onto the motherboard socket. This way, breaking one of the pins no longer results
in a destroyed processor but a destroyed motherboard, which is easier and cheaper
The mainboard supports Symmetric and Asymmetric Dual Channel mode and of course Single Channel access to the memory. Asymmetric Dual Channel mode is activated when two opposite channels (two yellow or two black) are populated by different capacity memories. However even Intel has admitted it offers no performance increase over Single Channel mode.
The rear panel input/output provides the following connections:
From left to right and top to bottom:
- parallel connection
- the mouse PS/2 female connection

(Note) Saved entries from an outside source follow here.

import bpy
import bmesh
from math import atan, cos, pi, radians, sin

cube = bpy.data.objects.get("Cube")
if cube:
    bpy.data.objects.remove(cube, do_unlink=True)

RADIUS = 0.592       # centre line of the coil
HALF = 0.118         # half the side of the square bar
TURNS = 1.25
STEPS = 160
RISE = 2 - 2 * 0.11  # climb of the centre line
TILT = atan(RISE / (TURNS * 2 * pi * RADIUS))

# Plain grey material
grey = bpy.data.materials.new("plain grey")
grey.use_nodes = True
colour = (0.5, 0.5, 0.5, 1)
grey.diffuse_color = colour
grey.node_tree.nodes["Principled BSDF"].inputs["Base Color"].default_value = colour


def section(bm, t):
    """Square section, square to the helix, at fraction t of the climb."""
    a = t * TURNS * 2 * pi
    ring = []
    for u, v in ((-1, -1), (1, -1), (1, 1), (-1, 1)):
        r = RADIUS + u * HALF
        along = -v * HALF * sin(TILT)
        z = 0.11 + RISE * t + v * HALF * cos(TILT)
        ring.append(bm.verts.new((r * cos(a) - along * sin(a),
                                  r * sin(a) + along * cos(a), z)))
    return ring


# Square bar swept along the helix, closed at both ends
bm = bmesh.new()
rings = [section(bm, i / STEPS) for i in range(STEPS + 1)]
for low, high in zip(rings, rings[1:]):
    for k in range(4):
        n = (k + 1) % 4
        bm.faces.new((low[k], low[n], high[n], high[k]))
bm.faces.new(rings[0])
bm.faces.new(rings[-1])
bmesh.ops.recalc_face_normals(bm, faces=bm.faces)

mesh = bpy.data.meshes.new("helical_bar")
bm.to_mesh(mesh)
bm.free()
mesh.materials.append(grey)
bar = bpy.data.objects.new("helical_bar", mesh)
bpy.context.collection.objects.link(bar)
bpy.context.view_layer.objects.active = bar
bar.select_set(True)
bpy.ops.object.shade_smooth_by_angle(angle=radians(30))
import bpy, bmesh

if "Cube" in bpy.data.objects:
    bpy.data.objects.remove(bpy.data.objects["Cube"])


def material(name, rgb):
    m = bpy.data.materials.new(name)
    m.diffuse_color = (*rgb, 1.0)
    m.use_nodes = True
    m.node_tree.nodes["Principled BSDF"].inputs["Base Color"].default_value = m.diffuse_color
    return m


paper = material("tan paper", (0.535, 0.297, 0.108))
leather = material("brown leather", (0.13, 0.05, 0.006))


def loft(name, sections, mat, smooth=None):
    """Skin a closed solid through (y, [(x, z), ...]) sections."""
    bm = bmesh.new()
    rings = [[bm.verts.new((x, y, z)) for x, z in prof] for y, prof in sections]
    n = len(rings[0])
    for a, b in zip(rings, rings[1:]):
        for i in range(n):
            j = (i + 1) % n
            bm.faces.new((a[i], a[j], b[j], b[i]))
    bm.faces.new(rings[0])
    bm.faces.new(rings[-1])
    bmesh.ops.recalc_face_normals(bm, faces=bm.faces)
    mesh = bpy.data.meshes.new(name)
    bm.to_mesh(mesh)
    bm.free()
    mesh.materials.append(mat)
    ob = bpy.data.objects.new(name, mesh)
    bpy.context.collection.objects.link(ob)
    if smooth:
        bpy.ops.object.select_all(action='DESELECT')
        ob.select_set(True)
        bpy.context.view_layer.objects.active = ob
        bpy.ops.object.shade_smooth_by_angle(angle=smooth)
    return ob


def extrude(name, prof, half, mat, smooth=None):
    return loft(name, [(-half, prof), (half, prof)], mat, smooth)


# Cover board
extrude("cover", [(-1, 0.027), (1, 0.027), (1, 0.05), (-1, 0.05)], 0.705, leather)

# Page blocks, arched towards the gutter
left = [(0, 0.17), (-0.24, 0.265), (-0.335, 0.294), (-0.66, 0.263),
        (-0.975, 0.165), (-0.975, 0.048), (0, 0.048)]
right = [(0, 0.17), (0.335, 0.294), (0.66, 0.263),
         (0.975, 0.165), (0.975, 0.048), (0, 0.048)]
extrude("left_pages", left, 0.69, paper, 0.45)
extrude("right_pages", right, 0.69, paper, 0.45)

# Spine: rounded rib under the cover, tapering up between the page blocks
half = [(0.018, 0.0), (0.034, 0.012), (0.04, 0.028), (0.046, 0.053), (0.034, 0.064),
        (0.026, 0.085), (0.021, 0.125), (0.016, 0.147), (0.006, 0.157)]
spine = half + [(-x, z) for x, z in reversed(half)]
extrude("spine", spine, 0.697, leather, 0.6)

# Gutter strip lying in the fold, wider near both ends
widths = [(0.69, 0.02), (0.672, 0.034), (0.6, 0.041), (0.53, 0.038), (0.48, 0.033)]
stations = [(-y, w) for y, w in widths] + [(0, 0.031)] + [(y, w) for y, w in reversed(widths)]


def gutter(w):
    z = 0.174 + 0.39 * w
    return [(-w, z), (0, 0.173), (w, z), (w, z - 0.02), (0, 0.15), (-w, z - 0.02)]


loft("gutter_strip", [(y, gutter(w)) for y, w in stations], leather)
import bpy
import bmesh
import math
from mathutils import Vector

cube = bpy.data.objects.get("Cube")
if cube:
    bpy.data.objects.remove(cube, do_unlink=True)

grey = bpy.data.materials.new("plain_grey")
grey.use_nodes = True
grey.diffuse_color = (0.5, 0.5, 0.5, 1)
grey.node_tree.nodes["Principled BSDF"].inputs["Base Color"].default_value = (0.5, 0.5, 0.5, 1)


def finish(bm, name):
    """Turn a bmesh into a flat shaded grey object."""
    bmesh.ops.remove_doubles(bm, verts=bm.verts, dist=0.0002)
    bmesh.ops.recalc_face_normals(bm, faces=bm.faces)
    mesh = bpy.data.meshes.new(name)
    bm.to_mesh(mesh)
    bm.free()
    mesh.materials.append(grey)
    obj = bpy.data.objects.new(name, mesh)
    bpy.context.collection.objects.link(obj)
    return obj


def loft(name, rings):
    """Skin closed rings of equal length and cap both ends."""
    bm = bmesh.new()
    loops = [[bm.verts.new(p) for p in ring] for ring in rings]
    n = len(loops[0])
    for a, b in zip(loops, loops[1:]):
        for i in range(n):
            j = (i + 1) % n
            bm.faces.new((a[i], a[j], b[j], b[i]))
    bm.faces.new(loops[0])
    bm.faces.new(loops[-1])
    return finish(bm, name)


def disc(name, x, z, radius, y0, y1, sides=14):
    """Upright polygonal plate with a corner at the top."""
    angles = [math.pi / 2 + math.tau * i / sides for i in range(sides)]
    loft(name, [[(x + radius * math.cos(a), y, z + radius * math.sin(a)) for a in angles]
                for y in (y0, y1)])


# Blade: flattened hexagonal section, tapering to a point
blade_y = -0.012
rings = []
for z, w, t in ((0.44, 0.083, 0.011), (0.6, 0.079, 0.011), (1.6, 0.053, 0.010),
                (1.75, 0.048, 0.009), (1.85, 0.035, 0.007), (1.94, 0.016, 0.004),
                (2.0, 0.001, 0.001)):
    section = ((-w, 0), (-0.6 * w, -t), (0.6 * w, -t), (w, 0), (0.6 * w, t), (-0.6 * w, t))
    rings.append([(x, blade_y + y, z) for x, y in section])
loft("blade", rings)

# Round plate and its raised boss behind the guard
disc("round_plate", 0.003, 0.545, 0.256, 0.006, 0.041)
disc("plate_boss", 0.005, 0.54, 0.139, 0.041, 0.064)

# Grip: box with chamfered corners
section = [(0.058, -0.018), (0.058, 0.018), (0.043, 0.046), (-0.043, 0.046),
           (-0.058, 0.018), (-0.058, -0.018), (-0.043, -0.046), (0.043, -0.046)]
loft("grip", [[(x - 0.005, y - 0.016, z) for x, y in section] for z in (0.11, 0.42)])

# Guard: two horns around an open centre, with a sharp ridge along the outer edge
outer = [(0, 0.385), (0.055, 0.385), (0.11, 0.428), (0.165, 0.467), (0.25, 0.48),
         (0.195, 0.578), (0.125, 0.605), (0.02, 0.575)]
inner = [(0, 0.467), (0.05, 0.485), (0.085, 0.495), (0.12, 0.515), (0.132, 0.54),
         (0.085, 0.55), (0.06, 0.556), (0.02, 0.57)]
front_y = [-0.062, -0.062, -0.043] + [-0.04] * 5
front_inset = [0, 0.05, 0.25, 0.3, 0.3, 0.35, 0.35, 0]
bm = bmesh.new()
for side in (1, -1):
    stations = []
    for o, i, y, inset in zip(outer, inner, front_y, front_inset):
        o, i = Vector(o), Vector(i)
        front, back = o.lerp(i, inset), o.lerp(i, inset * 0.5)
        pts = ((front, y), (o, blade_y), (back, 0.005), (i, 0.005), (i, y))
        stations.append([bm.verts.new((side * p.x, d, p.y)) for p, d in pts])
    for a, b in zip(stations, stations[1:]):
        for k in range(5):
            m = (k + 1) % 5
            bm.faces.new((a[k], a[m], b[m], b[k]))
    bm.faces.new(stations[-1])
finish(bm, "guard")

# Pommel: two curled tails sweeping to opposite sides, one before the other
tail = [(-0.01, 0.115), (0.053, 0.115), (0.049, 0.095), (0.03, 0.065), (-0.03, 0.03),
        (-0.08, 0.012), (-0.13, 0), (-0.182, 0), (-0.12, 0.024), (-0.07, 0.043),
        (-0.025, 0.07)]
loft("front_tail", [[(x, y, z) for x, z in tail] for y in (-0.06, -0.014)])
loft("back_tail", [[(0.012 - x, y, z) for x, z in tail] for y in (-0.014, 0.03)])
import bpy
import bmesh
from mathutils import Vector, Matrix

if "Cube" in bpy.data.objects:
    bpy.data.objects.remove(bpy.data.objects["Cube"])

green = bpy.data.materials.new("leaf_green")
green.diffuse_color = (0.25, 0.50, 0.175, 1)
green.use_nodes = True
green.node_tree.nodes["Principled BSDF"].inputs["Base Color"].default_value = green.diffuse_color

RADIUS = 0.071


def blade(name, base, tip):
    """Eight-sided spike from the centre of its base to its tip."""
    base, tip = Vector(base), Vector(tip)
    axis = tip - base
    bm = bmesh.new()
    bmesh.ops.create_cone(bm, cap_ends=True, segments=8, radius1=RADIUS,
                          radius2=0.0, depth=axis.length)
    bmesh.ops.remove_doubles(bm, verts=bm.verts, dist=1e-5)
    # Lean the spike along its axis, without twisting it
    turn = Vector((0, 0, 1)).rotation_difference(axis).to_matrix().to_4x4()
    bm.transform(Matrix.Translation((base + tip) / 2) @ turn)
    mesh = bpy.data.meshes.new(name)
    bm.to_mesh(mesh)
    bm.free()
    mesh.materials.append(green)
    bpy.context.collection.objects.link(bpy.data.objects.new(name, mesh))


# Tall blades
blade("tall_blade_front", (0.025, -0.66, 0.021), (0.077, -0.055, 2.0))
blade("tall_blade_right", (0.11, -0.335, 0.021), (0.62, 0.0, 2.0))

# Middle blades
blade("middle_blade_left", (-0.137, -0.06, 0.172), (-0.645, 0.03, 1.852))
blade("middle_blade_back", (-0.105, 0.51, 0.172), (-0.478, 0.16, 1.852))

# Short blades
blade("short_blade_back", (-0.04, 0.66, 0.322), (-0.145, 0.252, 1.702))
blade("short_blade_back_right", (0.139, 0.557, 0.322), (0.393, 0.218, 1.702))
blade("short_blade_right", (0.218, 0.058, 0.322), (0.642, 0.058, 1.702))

- the keyboard connection
- two SPDIF ports
- one firewire IEEE 1394a and two USB 2.0 ports
- one gigabyte lan port and two USB 2.0
- Rear/Side/Center Speaker Out
- Line In/Line Out/Mic In
- Wireless LAN led and Antenna connection
One thing to notice here is the lack of a serial COM port. However,
if you are really in need of such a port, you can construct it yourself using
a serial COM cable from an older computer and connecting it on the available
pins located at the southeast corner of the motherboard.
The P5GD2 motherboard features 3 connectors for IDE and 8 for
Serial ATA drives. The primary connector is coloured blue and is located on
the edge of the motherboard.
As with the P5AD2-E, there's no distinct secondary controller on the motherboard.
Instead the RAID controller should be used to install any extra devices..
The RAID controller consists of two red connectors which can be seen in the picture below and can be
set up to form RAID 0, RAID 1 and RAID 0+1 disk arrays or even be used as a secondary IDE.
The SATA connectors are divided into two sets of four. The first
set is controlled by a Silicon Image chip and supports RAID 0, RAID 1, RAID
10 and software RAID 5.
The second set, being controlled by the ICH6 chipset on the southbridge,
is only capable of supporting RAID 0 and RAID 1 disk arrays.
Here's another point where the P5GD2 differs from the P5AD2-E.
The P5GD2 has one more PCI-Express x1 slot located in the strangest position
just above the x16 PCI-E, but one less regular PCI slot.
As currently there are no PCI-E x1 compatible hardware on the
market, having only two PCI slots might seem a problem. However, as the P5GD2
is a very rich
motherboard, it is very unlikely you'll need to use a third slot.